    Real-Time Volumetric Cloud Shadows are much harder to capture, as they require relatively thick fog volumes, and lighting that is cast at just the right angle, to highlight the effect. That in itself should tell you that this is a relatively subtle effect, and likely to be unnoticed most of the time. If you examine the screenshots above and flick between the two, you can see that the air is darker, with a faint hint of shadow lines, when Real-Time Volumetric Cloud Shadows are enabled (right), compared to when they are not (left).

    An indication of the performance impact of changing the Shadows setting is shown below:

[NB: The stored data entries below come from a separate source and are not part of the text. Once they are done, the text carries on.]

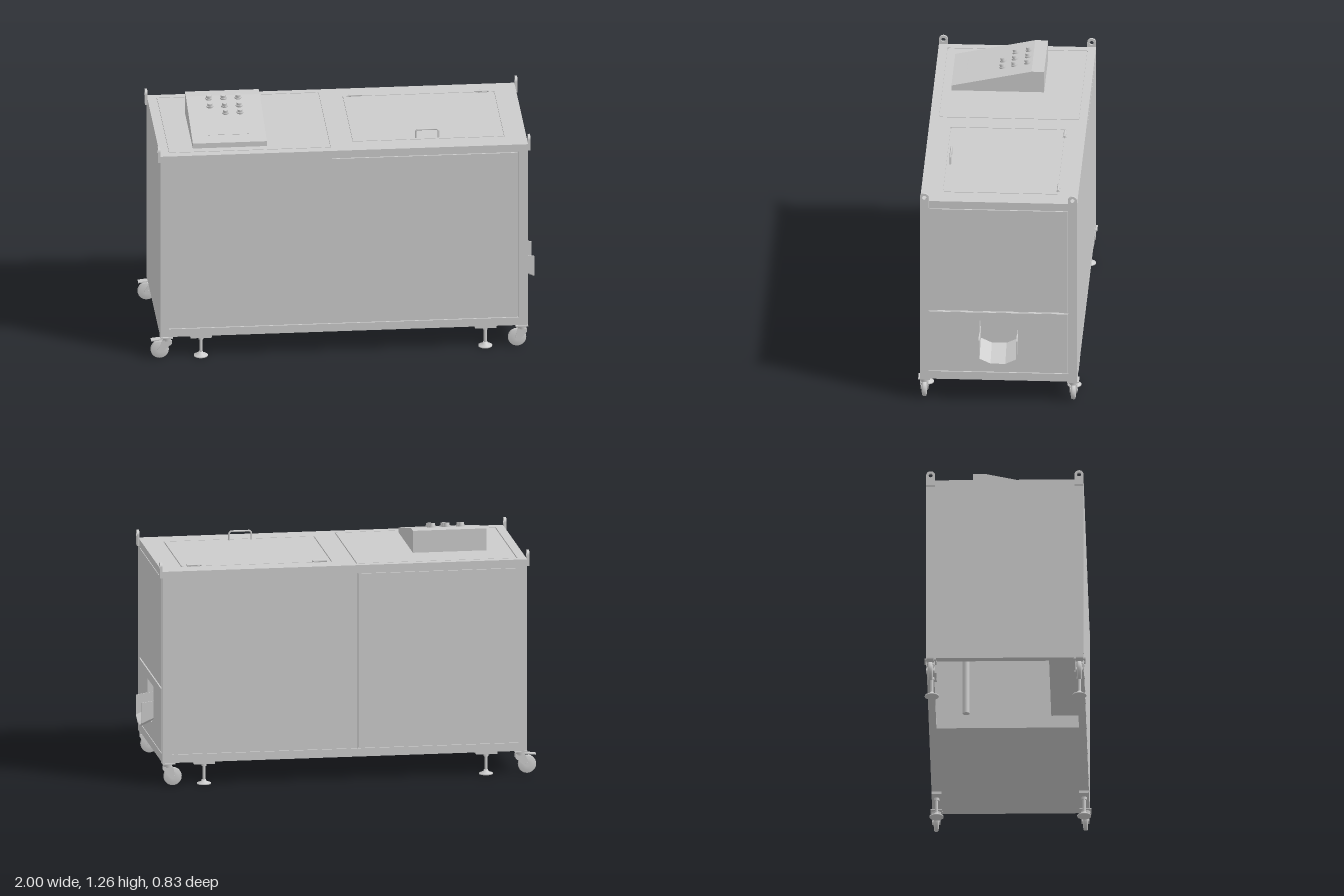
import * as THREE from 'three';

const mat = new THREE.MeshStandardMaterial({ color: 0xcccccc, flatShading: false, side: THREE.DoubleSide });
const X0 = -0.95, X1 = 0.94, Y0 = 0.12, Y1 = 1.125, Z = 0.403;

function add(parent, name, geo, x = 0, y = 0, z = 0) {
  const m = new THREE.Mesh(geo, mat);
  m.name = name;
  m.position.set(x, y, z);
  parent.add(m);
  return m;
}
// box given by its two corners
function box(parent, name, x0, x1, y0, y1, z0, z1) {
  return add(parent, name, new THREE.BoxGeometry(x1 - x0, y1 - y0, z1 - z0),
    (x0 + x1) / 2, (y0 + y1) / 2, (z0 + z1) / 2);
}
const cyl = (r0, r1, h, n = 20) => new THREE.CylinderGeometry(r0, r1, h, n);
const poly = (pts) => new THREE.Shape(pts.map(([a, b]) => new THREE.Vector2(a, b)));
const rect = ([a, b, c, d], g = 0) =>
  poly([[a - g, b - g], [c + g, b - g], [c + g, d + g], [a - g, d + g]]);
const extrude = (shape, depth) =>
  new THREE.ExtrudeGeometry(shape, { depth, bevelEnabled: false, curveSegments: 16 });

// One cabinet face: a frame, flush panels with a fine gap round them, and a backing sheet.
// The face is drawn in (u, v) and lies at local z = 0, facing +z.
function face(name, outer, panels, opening) {
  const g = new THREE.Group();
  g.name = name;
  const frame = rect(outer), back = rect(outer);
  panels.forEach((p) => frame.holes.push(rect(p, 0.005)));
  if (opening) back.holes.push(opening);
  add(g, name + 'Frame', extrude(frame, 0.008), 0, 0, -0.008);
  add(g, name + 'Backing', extrude(back, 0.006), 0, 0, -0.014);
  panels.forEach((p, i) => {
    const s = rect(p);
    if (opening && i === 0) s.holes.push(opening);
    add(g, name + 'Panel', extrude(s, 0.008), 0, 0, -0.008);
  });
  return g;
}

function cabinet() {
  const g = new THREE.Group();
  g.name = 'cabinet';
  const front = face('front', [X0, Y0, X1, Y1], [[-0.9, 0.168, -0.075, 1.08], [-0.067, 0.168, 0.885, 1.08]]);
  front.position.z = Z;
  const back = face('back', [-X1, Y0, -X0, Y1], [[-0.885, 0.168, 0.067, 1.08], [0.075, 0.168, 0.9, 1.08]]);
  back.rotation.y = Math.PI;
  back.position.z = -Z;
  const hole = poly([[-0.1, 0.285], [-0.04, 0.255], [0.04, 0.255], [0.1, 0.285], [0.1, 0.455], [-0.1, 0.455]]);
  const end = face('chuteEnd', [-Z, Y0, Z, Y1], [[-0.355, 0.168, 0.355, 0.5], [-0.355, 0.51, 0.355, 1.08]], hole);
  end.rotation.y = Math.PI / 2;
  end.position.x = X1;
  const plain = face('plainEnd', [-Z, Y0, Z, Y1], []);
  plain.rotation.y = -Math.PI / 2;
  plain.position.x = X0;
  const top = face('top', [X0, -Z, X1, Z], [[-0.9, -0.352, -0.075, 0.36], [0.05, -0.286, 0.823, 0.296]]);
  top.rotation.x = -Math.PI / 2;
  top.position.y = Y1;
  g.add(front, back, end, plain, top);

  // underside: floor over one half, open frame over the other
  box(g, 'floorPlate', -0.1, X1 - 0.01, Y0, Y0 + 0.01, -Z + 0.01, Z - 0.01);
  for (const s of [-1, 1])
    box(g, 'bottomRail', X0 + 0.01, -0.1, Y0, Y0 + 0.035, s * (Z - 0.023) - 0.015, s * (Z - 0.023) + 0.015);
  box(g, 'bottomCrossRail', X0 + 0.01, X0 + 0.04, Y0, Y0 + 0.035, -Z + 0.01, Z - 0.01);
  box(g, 'innerHousing', -0.9, 0.1, 0.28, 0.75, 0.22, Z - 0.02);
  add(g, 'drainPipe', cyl(0.018, 0.018, 0.3), -0.255, 0.28, -0.21);
  return g;
}

// Discharge channel, sheared so that it slopes down and outward
function chute() {
  const s = poly([[-0.1, 0.39], [-0.1, 0.29], [-0.04, 0.262], [0.04, 0.262], [0.1, 0.29], [0.1, 0.39],
    [0.094, 0.39], [0.094, 0.294], [0.038, 0.268], [-0.038, 0.268], [-0.094, 0.294], [-0.094, 0.39]]);
  const geo = extrude(s, 0.13);
  const p = geo.attributes.position;
  for (let i = 0; i < p.count; i++) {
    const z = p.getZ(i), y = p.getY(i);
    if (y < 0.35) p.setY(i, y - (z - 0.07) * 0.45);
    else if (z > 0.1) p.setY(i, y - 0.02);
  }
  geo.computeVertexNormals();
  const g = new THREE.Group();
  g.name = 'chute';
  add(g, 'chuteChannel', geo, 0, 0, 0.87);
  box(g, 'chuteBackPlate', -0.11, 0.11, 0.27, 0.47, 0.862, 0.87);
  for (const s of [-1, 1]) box(g, 'chuteSidePlate', s * 0.1 - 0.003, s * 0.1 + 0.003, 0.3, 0.455, 0.87, 0.935);
  g.rotation.y = Math.PI / 2;
  return g;
}

function controlBox() {
  const g = new THREE.Group();
  g.name = 'controlBox';
  // side profile in (-z, y)
  const profile = poly([[-0.31, Y1], [0.165, Y1], [0.165, 1.24], [0.1, 1.24], [-0.31, 1.152]]);
  const body = add(g, 'controlBoxBody', extrude(profile, 0.38), -0.775);
  body.rotation.y = Math.PI / 2;
  const slope = Math.atan2(0.088, 0.41);
  const deckY = (z) => 1.152 + (0.31 - z) * 0.088 / 0.41;
  for (const z of [-0.075, -0.007, 0.053]) for (const x of [-0.66, -0.585, -0.51]) {
    if (z > 0.03 && x < -0.6) continue;
    const b = new THREE.Group();
    b.name = 'button';
    add(b, 'buttonCollar', cyl(0.018, 0.018, 0.008), 0, 0.004);
    add(b, 'buttonCap', cyl(0.013, 0.014, 0.016), 0, 0.014);
    b.position.set(x, deckY(z), z);
    b.rotation.x = slope;
    g.add(b);
  }
  const strip = box(g, 'labelStrip', -0.69, -0.48, -0.001, 0.002, -0.002, 0.002);
  strip.position.set(-0.585, deckY(0.24), 0.24);
  strip.rotation.x = slope;
  return g;
}

function lidFittings() {
  const g = new THREE.Group();
  g.name = 'lidFittings';
  const path = new THREE.CurvePath();
  const pts = [[0.375, 1.12], [0.375, 1.162], [0.383, 1.171], [0.482, 1.171], [0.49, 1.162], [0.49, 1.12]]
    .map(([x, y]) => new THREE.Vector3(x, y, 0.27));
  for (let i = 0; i < 5; i++) path.add(new THREE.LineCurve3(pts[i], pts[i + 1]));
  add(g, 'lidHandle', new THREE.TubeGeometry(path, 60, 0.005, 8));
  for (const x of [0.11, 0.76]) {
    add(g, 'lidHinge', cyl(0.006, 0.006, 0.075, 12), x, 1.131, -0.297).rotation.z = Math.PI / 2;
    box(g, 'hingeLeaf', x - 0.03, x + 0.03, Y1, Y1 + 0.003, -0.307, -0.287);
  }
  return g;
}

// Lifting eye: round-topped plate with a hole
function liftingLug(x, z) {
  const s = new THREE.Shape();
  s.moveTo(-0.023, 1.09);
  s.lineTo(0.023, 1.09);
  s.lineTo(0.023, 1.148);
  s.absarc(0, 1.148, 0.023, 0, Math.PI, false);
  s.closePath();
  s.holes.push(new THREE.Path().absarc(0, 1.148, 0.011, 0, Math.PI * 2, true));
  const g = new THREE.Group();
  const m = add(g, 'liftingLug', extrude(s, 0.012), x, 0, z);
  m.rotation.y = Math.PI / 2;
  return m;
}

function caster(mountX, wheelX, z, brake) {
  const g = new THREE.Group();
  g.name = 'caster';
  box(g, 'casterPlate', mountX - 0.035, mountX + 0.03, 0.113, 0.12, z - 0.03, z + 0.03);
  add(g, 'casterSwivel', cyl(0.025, 0.022, 0.02), mountX, 0.105, z);
  const cheek = poly([[mountX - 0.025, 0.1], [wheelX - 0.012, 0.045], [wheelX + 0.014, 0.04],
    [mountX + 0.024, 0.08], [mountX + 0.024, 0.1]]);
  for (const s of [-1, 1]) add(g, 'casterFork', extrude(cheek, 0.003), 0, 0, z + s * 0.018 - 0.0015);
  // wheel with a rounded tread
  const tread = [[0.012, -0.013], [0.032, -0.013], [0.034, -0.009], [0.043, -0.011], [0.047, -0.006],
    [0.047, 0.006], [0.043, 0.011], [0.034, 0.009], [0.032, 0.013], [0.012, 0.013]];
  const wheel = new THREE.LatheGeometry(tread.map(([r, h]) => new THREE.Vector2(r, h)), 28);
  add(g, 'casterWheel', wheel, wheelX, 0.047, z).rotation.x = Math.PI / 2;
  add(g, 'casterAxle', cyl(0.012, 0.012, 0.042, 12), wheelX, 0.047, z).rotation.x = Math.PI / 2;
  if (brake) {
    const pedal = box(g, 'brakePedal', -0.03, 0.03, -0.003, 0.003, -0.018, 0.018);
    pedal.position.set(wheelX - 0.015, 0.102, z);
    pedal.rotation.z = 0.1;
  }
  return g;
}

function levellingFoot(x, z) {
  const g = new THREE.Group();
  g.name = 'levellingFoot';
  box(g, 'footBracket', x - 0.055, x + 0.055, 0.108, 0.12, z - 0.025, z + 0.025);
  add(g, 'footNut', cyl(0.014, 0.014, 0.014, 6), x, 0.101, z);
  add(g, 'footRod', cyl(0.008, 0.008, 0.1, 12), x, 0.06, z);
  const pad = [[0, 0], [0.036, 0], [0.036, 0.006], [0.014, 0.014], [0.011, 0.024], [0, 0.024]];
  add(g, 'footPad', new THREE.LatheGeometry(pad.map(([r, h]) => new THREE.Vector2(r, h)), 24), x, 0, z);
  return g;
}

export function createModel() {
  const model = new THREE.Group();
  model.name = 'machine';
  model.add(cabinet(), chute(), controlBox(), lidFittings());
  for (const s of [-1, 1]) {
    model.add(liftingLug(X0 - 0.012, s * 0.38), liftingLug(X1, s * 0.38));
    model.add(caster(-0.915, -0.952, s * 0.382, true), caster(0.91, 0.885, s * 0.382, false));
    model.add(levellingFoot(-0.74, s * 0.378), levellingFoot(0.722, s * 0.378));
  }
  return model;
}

    The graph highlights the prominent performance impact of Shadows, particularly at higher resolutions, and especially when going from Medium to High. For the most part, Medium provides good-looking shadows, particularly those near the player, at a reasonable performance cost. Also consider running at High or Very High for this setting, but disabling Real-Time Volumetric Cloud Shadows via advanced tweaking, for a boost in performance without any noticeable drop in image quality.